Here's something I did not know. The most important use the British made of Ultra in 1941 was to fight German U-boats in the Atlantic. Using decrypted information about the locations of submarines and their planned movements, they were able to route convoys around ambush points, greatly reducing losses. But for most of 1941 the Germans were also reading the British merchant ship code. This summons up a vision of a weird situation in which the British get information about U-boat locations and re-route their convoys, and then the Germans get information about convoy re-routes and move their submarines accordingly, and so on. Almost incredibly, it took both sides nearly a year of this to realize that their messages were being read. The British eventually changed their code to one the Germans never reliably cracked, and the German navy responded by adding a fifth coding wheel to their Enigmas. This refinement called forth Turing's greatest display of genius, as he and his team broke the new code after nine months of disturbing silence.

As for spies of the regular sort, Hastings asserts that only the Soviets got any real intelligence from secret agents. (Nazi spying, he says, was comically bad.) Communist sympathizers in the US and Britain passed mountains of data to their bosses, so much that less than half of it was ever translated. Philby, Burgess, and the rest of the Cambridge spies kept Stalin well informed about the thinking of the British government and general staff, including much of the intelligence that the British were getting from Ultra. At one crucial point in the war, this actually hurt them; Hastings explains that one reason Stalin did not believe the Germans would attack the Soviet Union in 1941 was that British general staff did not think Hitler would do it, and Stalin trusted the judgment of the British high command more than that of his own agents. On the other hand communist sympathizers kept the Soviets well informed about the British and American nuclear weapons programs, eventually delivering detailed plans of not just the Nagasaki bomb but centrifuges and other devices for enriching uranium.

Intelligence can on occasion be vital, but it has a big problem. The more you have, the more likely it is to contradict itself. It hardly ever happens that all sources tell the same story, and leaders always have to decide what to believe. Historian Hugh Trevor-Roper spent the war as a British intelligence analyst, and Hastings relies heavily on the long-classified report that Trevor-Roper wrote in 1945 summing up the intelligence efforts of all parties in the war.

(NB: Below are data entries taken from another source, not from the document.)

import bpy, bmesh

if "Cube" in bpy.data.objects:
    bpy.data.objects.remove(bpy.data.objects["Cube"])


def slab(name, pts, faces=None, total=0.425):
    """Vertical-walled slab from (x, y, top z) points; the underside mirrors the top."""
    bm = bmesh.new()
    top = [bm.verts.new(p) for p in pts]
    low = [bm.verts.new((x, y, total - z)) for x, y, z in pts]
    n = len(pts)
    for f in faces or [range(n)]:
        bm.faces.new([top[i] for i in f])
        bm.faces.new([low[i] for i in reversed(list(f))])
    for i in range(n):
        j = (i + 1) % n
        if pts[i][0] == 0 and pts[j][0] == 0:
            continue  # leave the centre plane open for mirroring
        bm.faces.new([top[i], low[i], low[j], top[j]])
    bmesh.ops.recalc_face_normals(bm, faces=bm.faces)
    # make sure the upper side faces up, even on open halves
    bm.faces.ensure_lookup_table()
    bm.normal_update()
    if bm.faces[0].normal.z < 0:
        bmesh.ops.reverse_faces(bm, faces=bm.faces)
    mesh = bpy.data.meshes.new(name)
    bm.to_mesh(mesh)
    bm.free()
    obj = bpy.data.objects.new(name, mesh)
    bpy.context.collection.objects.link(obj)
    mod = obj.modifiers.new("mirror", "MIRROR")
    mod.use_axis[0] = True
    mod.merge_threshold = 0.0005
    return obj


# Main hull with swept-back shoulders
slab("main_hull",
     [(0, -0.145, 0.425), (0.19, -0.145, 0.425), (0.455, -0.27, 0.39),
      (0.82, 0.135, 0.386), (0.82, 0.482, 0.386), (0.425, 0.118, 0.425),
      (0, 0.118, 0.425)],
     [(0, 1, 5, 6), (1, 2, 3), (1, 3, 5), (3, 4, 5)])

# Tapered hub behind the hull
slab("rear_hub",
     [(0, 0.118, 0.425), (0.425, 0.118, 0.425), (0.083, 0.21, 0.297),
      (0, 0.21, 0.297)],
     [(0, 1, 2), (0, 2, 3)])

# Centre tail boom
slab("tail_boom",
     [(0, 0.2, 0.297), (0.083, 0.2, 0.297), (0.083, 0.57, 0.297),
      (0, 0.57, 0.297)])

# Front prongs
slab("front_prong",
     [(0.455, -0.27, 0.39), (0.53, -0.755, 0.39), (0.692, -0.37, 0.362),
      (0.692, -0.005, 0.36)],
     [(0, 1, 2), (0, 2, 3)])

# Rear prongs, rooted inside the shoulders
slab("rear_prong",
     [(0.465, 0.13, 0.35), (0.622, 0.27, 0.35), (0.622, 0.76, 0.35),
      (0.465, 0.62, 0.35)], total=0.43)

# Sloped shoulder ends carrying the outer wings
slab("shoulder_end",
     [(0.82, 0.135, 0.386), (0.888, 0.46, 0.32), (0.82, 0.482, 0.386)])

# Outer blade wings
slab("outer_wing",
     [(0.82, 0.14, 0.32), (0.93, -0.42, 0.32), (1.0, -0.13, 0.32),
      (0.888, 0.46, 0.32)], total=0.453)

Trevor-Roper noted that in the three weeks before the allies landed on Sicily in 1943 German intelligence received at least 75 reports of planned landing sites for the armada that was obviously being assembled, which he cataloged as Norway 3, Channel Coast 4, Azores 1, Spanish Morocco 1, Southern France 6, Italy 8, Corsica 7, Sardinia 4, Sicily 6, Dalmatia 9, Greece 7, Crete 8, Dodecanese 8, Cyclades 1, Romania 2. Such "information" can be worse than useless. It requires good judgment to make sense of the flow of intelligence, and then decisive leadership to take advantage of the insights gained. The mere accumulation of secret information does no good at all.

2 comments:

szopen said...

British have not break the "unbreakable" Enigma. Polish mathematicians did that, and then they transferred the details of the method and plans of the prototypes of "bombes", mechanical devices, to the British.

John said...

Polish mathematicians first cracked early Enigmas in 1932, and they shared what they knew with the British and French. Which was no doubt a huge help. But the Enigmas of 1942 and later were vastly more complex, with millions of times more possible combinations, requiring large leaps of sophistication and raw computer power to break. So there was still a great deal for Turing and company to do. As for the bombes, perhaps the Poles made some, but everybody was making calculating machines in the 1930s; the Americans broke Japanese codes using IBM punchcard machines. Which is why I wave off all arguments about who made the "first computer." Colossus, made to Turing's design, was a great leap ahead in computing and if the Brtish had not been so determined to keep it secret (for no good reason, really) other earl computers like von Neumann's at Princeton would be less famous.